In Spain, the regulatory response to the phenomenon from each level of administration (national, regional, local) is proving to be slow and reactionary. New articles are being added to pre-existing regulations that benefit the traditional service suppliers as opposed to suppliers from the new digital platforms.
In Italy, on the other hand, the national parliament is negotiating the “Sharing Economy Act” (Act 3564), which is intended to regulate the phenomenon comprehensively through rules common to all platforms. These rules will require them to operate with transparency, fulfil their fiscal obligations, comply with the competition regulations and ensure consumers’ protection.
When it comes to reacting to the sharing economy, public policies can pursue three goals (be it through laws or action plans): establish requirements or forbid certain exchanges, facilitate and promote their use or try to respond in a neutral way without generating consequences.
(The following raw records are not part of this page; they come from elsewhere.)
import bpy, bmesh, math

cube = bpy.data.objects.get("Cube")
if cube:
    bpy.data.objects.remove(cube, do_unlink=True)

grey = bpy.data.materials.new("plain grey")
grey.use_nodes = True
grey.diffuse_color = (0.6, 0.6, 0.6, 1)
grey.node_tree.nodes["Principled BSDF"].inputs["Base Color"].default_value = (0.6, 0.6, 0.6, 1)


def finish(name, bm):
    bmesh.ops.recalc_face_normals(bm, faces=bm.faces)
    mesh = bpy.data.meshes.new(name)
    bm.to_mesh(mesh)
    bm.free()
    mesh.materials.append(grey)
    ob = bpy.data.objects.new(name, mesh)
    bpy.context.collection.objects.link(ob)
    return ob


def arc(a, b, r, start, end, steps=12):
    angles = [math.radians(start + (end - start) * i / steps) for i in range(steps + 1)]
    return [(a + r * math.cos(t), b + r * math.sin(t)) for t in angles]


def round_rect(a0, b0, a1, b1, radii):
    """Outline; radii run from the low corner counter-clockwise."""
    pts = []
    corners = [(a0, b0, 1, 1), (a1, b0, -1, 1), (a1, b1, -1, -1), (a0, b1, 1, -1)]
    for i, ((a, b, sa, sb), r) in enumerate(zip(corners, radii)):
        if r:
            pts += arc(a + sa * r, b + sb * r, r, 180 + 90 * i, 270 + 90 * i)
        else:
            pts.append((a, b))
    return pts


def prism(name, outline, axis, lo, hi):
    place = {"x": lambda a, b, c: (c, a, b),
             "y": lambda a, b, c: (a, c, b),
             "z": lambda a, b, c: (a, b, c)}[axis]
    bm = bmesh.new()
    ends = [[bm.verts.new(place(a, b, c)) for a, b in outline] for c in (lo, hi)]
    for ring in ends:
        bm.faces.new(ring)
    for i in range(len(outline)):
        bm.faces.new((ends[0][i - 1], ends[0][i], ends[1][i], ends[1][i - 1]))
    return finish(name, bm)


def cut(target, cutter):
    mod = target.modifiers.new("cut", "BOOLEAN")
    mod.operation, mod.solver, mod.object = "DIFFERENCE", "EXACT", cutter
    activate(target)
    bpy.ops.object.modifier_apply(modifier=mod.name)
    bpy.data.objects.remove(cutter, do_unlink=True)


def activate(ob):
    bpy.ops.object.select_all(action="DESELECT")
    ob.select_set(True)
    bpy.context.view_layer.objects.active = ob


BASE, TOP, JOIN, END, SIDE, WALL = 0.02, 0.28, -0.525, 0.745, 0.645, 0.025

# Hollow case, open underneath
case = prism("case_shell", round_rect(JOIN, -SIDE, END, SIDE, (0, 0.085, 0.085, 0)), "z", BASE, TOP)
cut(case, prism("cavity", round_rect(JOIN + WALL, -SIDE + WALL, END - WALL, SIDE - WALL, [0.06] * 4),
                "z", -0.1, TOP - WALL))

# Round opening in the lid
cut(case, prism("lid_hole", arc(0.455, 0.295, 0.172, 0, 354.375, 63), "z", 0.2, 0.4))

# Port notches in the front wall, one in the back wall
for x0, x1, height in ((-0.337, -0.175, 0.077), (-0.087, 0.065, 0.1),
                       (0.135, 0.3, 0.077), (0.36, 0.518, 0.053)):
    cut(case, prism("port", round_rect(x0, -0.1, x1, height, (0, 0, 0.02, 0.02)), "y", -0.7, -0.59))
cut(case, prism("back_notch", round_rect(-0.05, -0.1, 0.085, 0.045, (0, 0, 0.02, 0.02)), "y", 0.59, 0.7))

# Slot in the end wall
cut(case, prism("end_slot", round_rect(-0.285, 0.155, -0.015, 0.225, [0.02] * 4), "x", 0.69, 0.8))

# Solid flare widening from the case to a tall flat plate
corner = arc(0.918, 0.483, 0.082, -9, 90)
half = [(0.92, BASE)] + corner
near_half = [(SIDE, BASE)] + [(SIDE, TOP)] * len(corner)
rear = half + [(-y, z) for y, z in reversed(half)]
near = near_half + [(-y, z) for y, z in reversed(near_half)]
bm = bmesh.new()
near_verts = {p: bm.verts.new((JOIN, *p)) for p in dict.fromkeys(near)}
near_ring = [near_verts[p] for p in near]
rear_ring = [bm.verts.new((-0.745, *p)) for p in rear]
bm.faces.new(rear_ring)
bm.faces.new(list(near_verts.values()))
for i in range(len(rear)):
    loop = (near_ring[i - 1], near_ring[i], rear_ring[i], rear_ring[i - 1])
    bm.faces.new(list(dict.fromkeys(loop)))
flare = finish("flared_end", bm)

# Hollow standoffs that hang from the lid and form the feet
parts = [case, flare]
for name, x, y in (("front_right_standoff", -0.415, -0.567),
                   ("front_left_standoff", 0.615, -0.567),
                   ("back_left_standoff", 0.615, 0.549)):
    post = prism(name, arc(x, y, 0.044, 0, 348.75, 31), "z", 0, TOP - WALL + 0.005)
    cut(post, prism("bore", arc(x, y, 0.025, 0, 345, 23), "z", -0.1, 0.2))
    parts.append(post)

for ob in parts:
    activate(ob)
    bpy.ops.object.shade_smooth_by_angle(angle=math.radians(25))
In addition, legislation can adopt five different perspectives to solve the conflict:
- Regulate the phenomenon of the collaborative economy as a whole. Passing a global framework law that covers the different types of platforms and establishes their basic needs; or establishing a general framework that can be adapted to each platform on a case by case basis (Carballa Smichowski, 2016).
- Regulate the phenomenon sector by sector, enabling liberalization. Through a framework law capable of anticipating and addressing the way exchanges are conducted in that sector.
- Modify or introduce certain articles from existing regulations. To clarify and solve a conflict through the use of the law or to ensure consumers’ protection (Ranchordas, 2015).
- Joint regulation through the intervention of public authorities and self-regulating platforms (Cannon & Chung, 2014). When the exchanges of services are conducted at a small scale or within the private sphere. Or where a quantitative threshold (for example, according to monthly income) is introduced to determine when an activity starts being considered professional and is therefore subject to ordinary administrative regulations and obligations.
- Without public intervention or regulation. Self-regulation and laissez-faire complemented by court rulings. The conflict, which is not considered juridical and therefore does not require legislative response, can be solved by modifying the administration’s control and supervision procedures or by allowing the affected parties to take the cases to court. Regulatory intervention hinders the development of the collaborative economy (M. Cohen & Sundararajan, 2015).